■ **Task directions**: Pictures stay out of this copy; please retype only the lines from the start of the records through the line with "DEPTH, TOP), 0)".

START The records

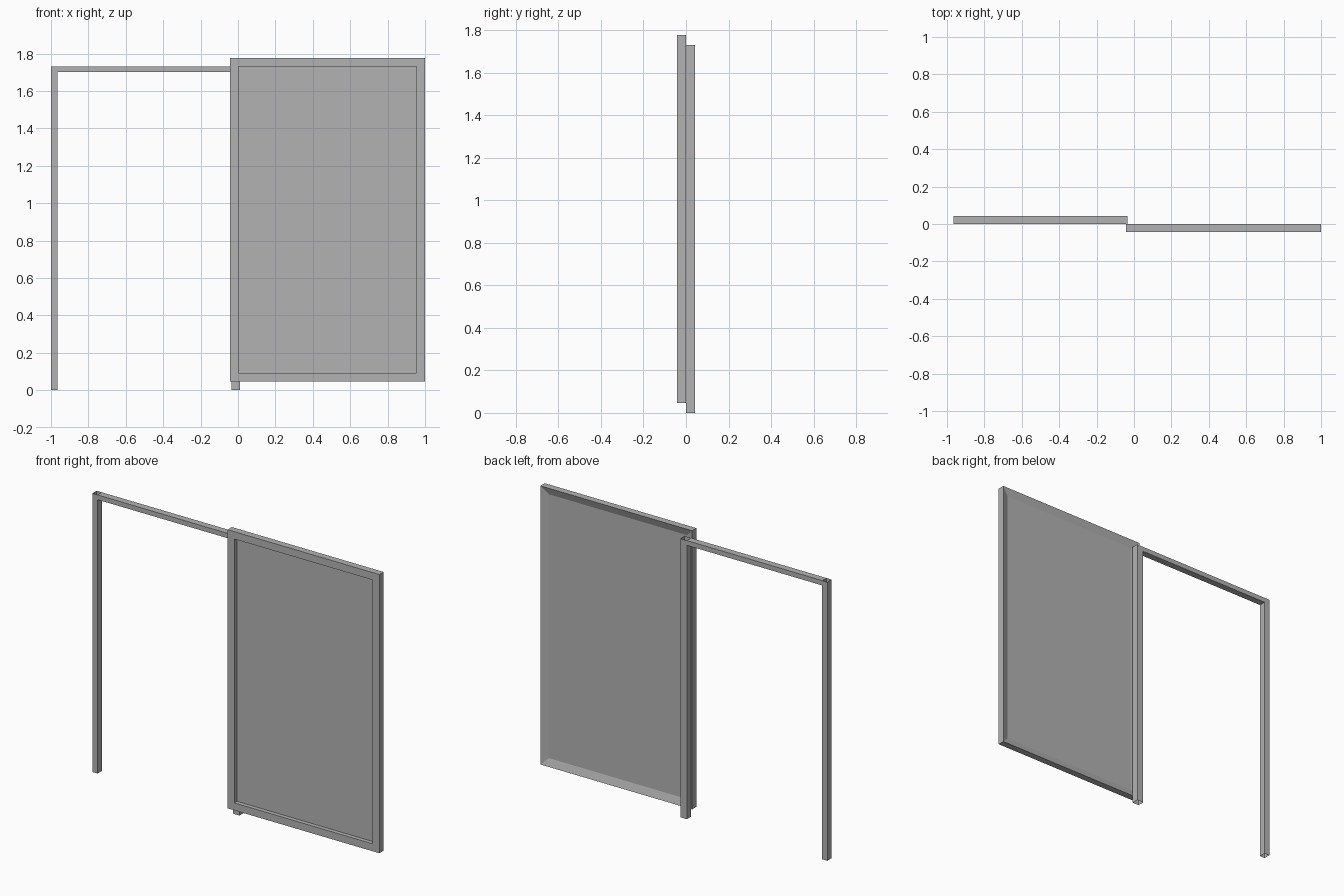
import bpy, bmesh

cube = bpy.data.objects.get("Cube")
if cube:
    bpy.data.objects.remove(cube, do_unlink=True)

grey = bpy.data.materials.new("plain grey")
grey.use_nodes = True
colour = (0.45, 0.45, 0.45, 1)
grey.diffuse_color = colour
grey.node_tree.nodes["Principled BSDF"].inputs["Base Color"].default_value = colour


def finish(name, bm):
    mesh = bpy.data.meshes.new(name)
    bm.to_mesh(mesh)
    bm.free()
    mesh.materials.append(grey)
    obj = bpy.data.objects.new(name, mesh)
    bpy.context.collection.objects.link(obj)
    return obj


def open_tube(name, lo, hi, axis):
    """Rectangular hollow section without end caps along the given axis."""
    bm = bmesh.new()
    bmesh.ops.create_cube(bm, size=1)
    for v in bm.verts:
        v.co = [lo[i] if v.co[i] < 0 else hi[i] for i in range(3)]
    bm.normal_update()
    ends = [f for f in bm.faces if abs(f.normal[axis]) > 0.9]
    bmesh.ops.delete(bm, geom=ends, context='FACES_ONLY')
    return finish(name, bm)


# Doorway frame: two open posts and a lintel between them
DEPTH = 0.042
TOP = 1.73
open_tube("far_post", (-1, 0, 0), (-0.965, DEPTH, TOP), 2)
open_tube("middle_post", (-0.035, 0, 0), (0.01, DEPTH, TOP), 2)
open_tube("lintel", (-0.965, 0, 1.70), (-0.035, DEPTH, TOP), 0)

# Sliding door: nested rectangles bridged from the back edge round to the panel
X0, X1, Z0, Z1 = -0.042, 1.0, 0.047, 1.777
RIM = 0.046
PANEL_Y = -0.016
bm = bmesh.new()


def ring(inset, y):
    a, b, c, d = X0 + inset, X1 - inset, Z0 + inset, Z1 - inset
    return [bm.verts.new(p) for p in ((a, y, c), (b, y, c), (b, y, d), (a, y, d))]


back_edge = ring(0, 0)
front_edge = ring(0, -DEPTH)
front_lip = ring(RIM, -DEPTH)
panel_edge = ring(RIM, PANEL_Y)
loops = [back_edge, front_edge, front_lip, panel_edge, back_edge]
for p, q in zip(loops, loops[1:]):
    for i in range(4):
        j = (i + 1) % 4
        bm.faces.new((p[i], p[j], q[j], q[i]))
bm.faces.new(panel_edge)
bmesh.ops.recalc_face_normals(bm, faces=bm.faces[:])
finish("sliding_door", bm)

END The records

■ **Answer to the exercise**:
import bpy, bmesh

cube = bpy.data.objects.get("Cube")
if cube:
    bpy.data.objects.remove(cube, do_unlink=True)

grey = bpy.data.materials.new("plain grey")
grey.use_nodes = True
colour = (0.45, 0.45, 0.45, 1)
grey.diffuse_color = colour
grey.node_tree.nodes["Principled BSDF"].inputs["Base Color"].default_value = colour


def finish(name, bm):
    mesh = bpy.data.meshes.new(name)
    bm.to_mesh(mesh)
    bm.free()
    mesh.materials.append(grey)
    obj = bpy.data.objects.new(name, mesh)
    bpy.context.collection.objects.link(obj)
    return obj


def open_tube(name, lo, hi, axis):
    """Rectangular hollow section without end caps along the given axis."""
    bm = bmesh.new()
    bmesh.ops.create_cube(bm, size=1)
    for v in bm.verts:
        v.co = [lo[i] if v.co[i] < 0 else hi[i] for i in range(3)]
    bm.normal_update()
    ends = [f for f in bm.faces if abs(f.normal[axis]) > 0.9]
    bmesh.ops.delete(bm, geom=ends, context='FACES_ONLY')
    return finish(name, bm)


# Doorway frame: two open posts and a lintel between them
DEPTH = 0.042
TOP = 1.73
open_tube("far_post", (-1, 0, 0), (-0.965, DEPTH, TOP), 2)
open_tube("middle_post", (-0.035, 0, 0), (0.01, DEPTH, TOP), 2)
open_tube("lintel", (-0.965, 0, 1.70), (-0.035, DEPTH, TOP), 0)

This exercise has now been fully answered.